We’re both also highly thankful to our guide Luke for making the tour enjoyable and for not faltering for an instant in helping us to try at least a little something from the narrow choices for vegetarians.
Our highlights we’re most certainly the incredibly different tortilla, buying biscuits from nuns that we could only hear but not see, and testing the differing oils that we can still taste on our lips now.
The only real problem we could find with the tour is that as travellers we were perhaps hoping to experience a more ‘off-the-beaten-path‘ experience to a day in the shoes of a local of Madrid, perhaps further out from the heavily tourist trodden streets of the centre of the city, but that’s perhaps more about our preferences for travel than the tour being bad in any way. In fact, for people who are only in Madrid for a day or so then it’s perhaps the best way to not only experience local life and the food they consume, but also to bring some of the most famous culinary attractions into an easily manageable tour so that you see all and miss nothing.
Thanks to Lauren and Madrid Food Tour
We’d both really like to thank Lauren from Madrid Food Tours for allowing us to join along with their Ultimate Spanish Cuisine Tour during our time in Madrid so that we can see that there is a may to experience the food, even if meat is such a dominant quantity of the local menu.
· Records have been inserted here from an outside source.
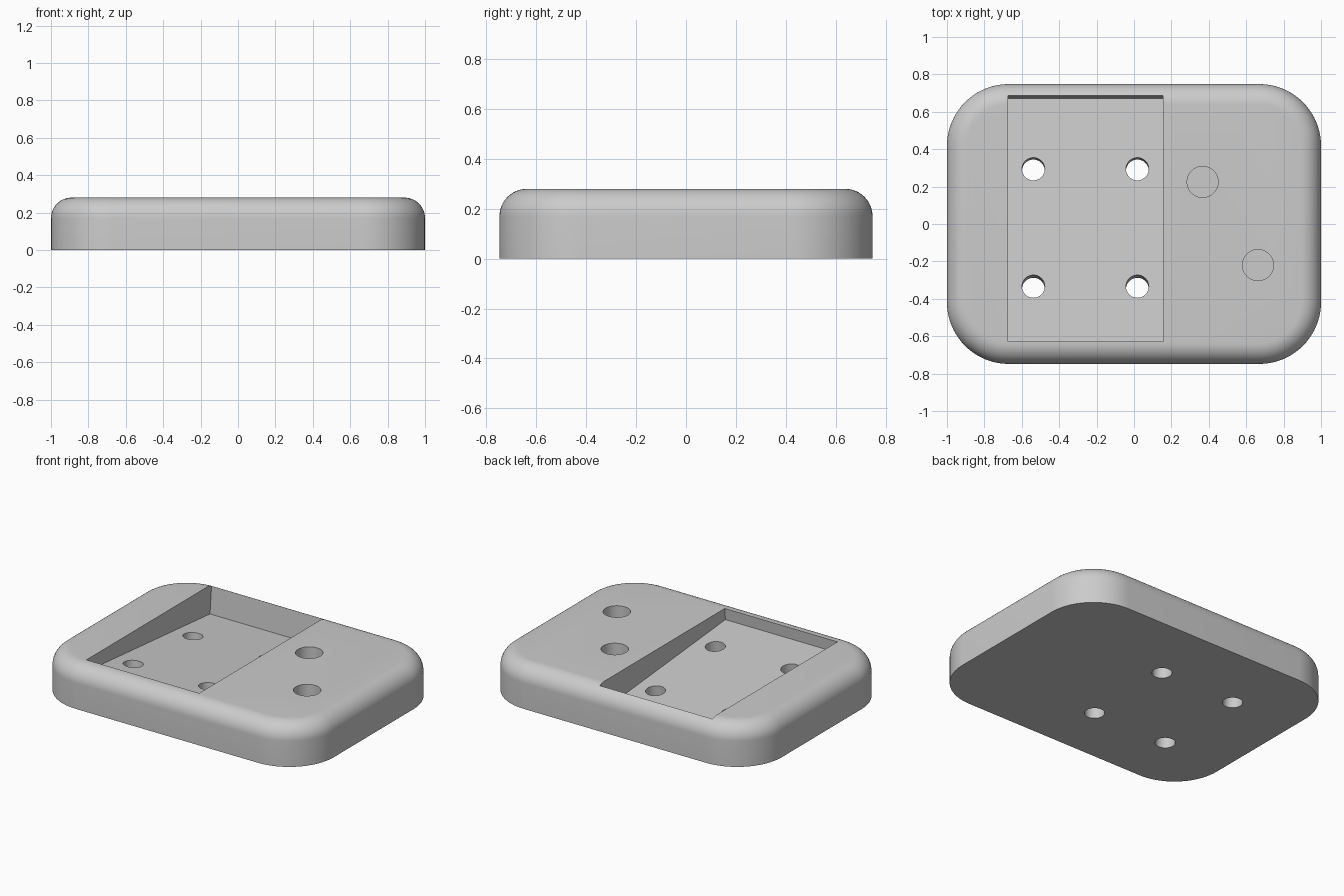
import bpy
import bmesh
from math import radians
from mathutils import Matrix

default = bpy.data.objects.get("Cube")
if default:
    bpy.data.objects.remove(default, do_unlink=True)

grey = bpy.data.materials.new("light grey")
grey.use_nodes = True
grey.diffuse_color = (0.6, 0.6, 0.6, 1)
grey.node_tree.nodes["Principled BSDF"].inputs["Base Color"].default_value = (0.6, 0.6, 0.6, 1)


def make_object(name, bm):
    mesh = bpy.data.meshes.new(name)
    bmesh.ops.recalc_face_normals(bm, faces=bm.faces)
    bm.to_mesh(mesh)
    bm.free()
    mesh.materials.append(grey)
    obj = bpy.data.objects.new(name, mesh)
    bpy.context.collection.objects.link(obj)
    return obj


def box(bm, size, centre, frame=Matrix()):
    matrix = frame @ Matrix.Translation(centre) @ Matrix.Diagonal((*size, 1))
    bmesh.ops.create_cube(bm, size=1, matrix=matrix)


def cylinder(bm, radius, x, y, low, high, frame=Matrix()):
    matrix = frame @ Matrix.Translation((x, y, (low + high) / 2))
    bmesh.ops.create_cone(bm, cap_ends=True, segments=48, radius1=radius,
                          radius2=radius, depth=high - low, matrix=matrix)


def cut(target, name, bm):
    cutter = make_object(name, bm)
    cutter.hide_render = True
    mod = target.modifiers.new(name, "BOOLEAN")
    mod.operation = "DIFFERENCE"
    mod.solver = "EXACT"
    mod.object = cutter
    bpy.context.view_layer.objects.active = target
    bpy.ops.object.modifier_apply(modifier=mod.name)
    bpy.data.objects.remove(cutter, do_unlink=True)


# Base block: rounded corners, then a fillet around the top rim
WIDTH, DEPTH, HEIGHT = 2.0, 1.496, 0.28
bm = bmesh.new()
box(bm, (WIDTH, DEPTH, HEIGHT), (0, 0, HEIGHT / 2))
uprights = [e for e in bm.edges if abs(e.verts[0].co.z - e.verts[1].co.z) > 0.1]
bmesh.ops.bevel(bm, geom=uprights, offset=0.33, segments=20, profile=0.5, affect="EDGES")
rim = [e for e in bm.edges if all(v.co.z > HEIGHT - 0.001 for v in e.verts)]
bmesh.ops.bevel(bm, geom=rim, offset=0.11, segments=12, profile=0.5, affect="EDGES")
body = make_object("base_block", bm)

# Pocket whose floor slopes down towards the back
tilted = Matrix.Translation((-0.26, 0.017, 0.146)) @ Matrix.Rotation(radians(-5), 4, "X")
bm = bmesh.new()
box(bm, (0.83, 1.311, 0.5), (0, 0, 0.25), tilted)
cut(body, "pocket_cutter", bm)

# Four through holes square to the pocket floor
bm = bmesh.new()
for x in (-0.278, 0.278):
    for y in (-0.352, 0.278):
        cylinder(bm, 0.061, x, y, -0.4, 0.05, tilted)
cut(body, "through_hole_cutter", bm)

# Two blind holes beside the pocket
bm = bmesh.new()
for x, y in ((0.367, 0.225), (0.663, -0.22)):
    cylinder(bm, 0.083, x, y, 0.1, 0.4)
cut(body, "blind_hole_cutter", bm)

bpy.ops.object.select_all(action="DESELECT")
body.select_set(True)
bpy.context.view_layer.objects.active = body
bpy.ops.object.shade_smooth_by_angle(angle=radians(30))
Perhaps one day we’ll be able to come back and experience the tour from the viewpoint as vegans.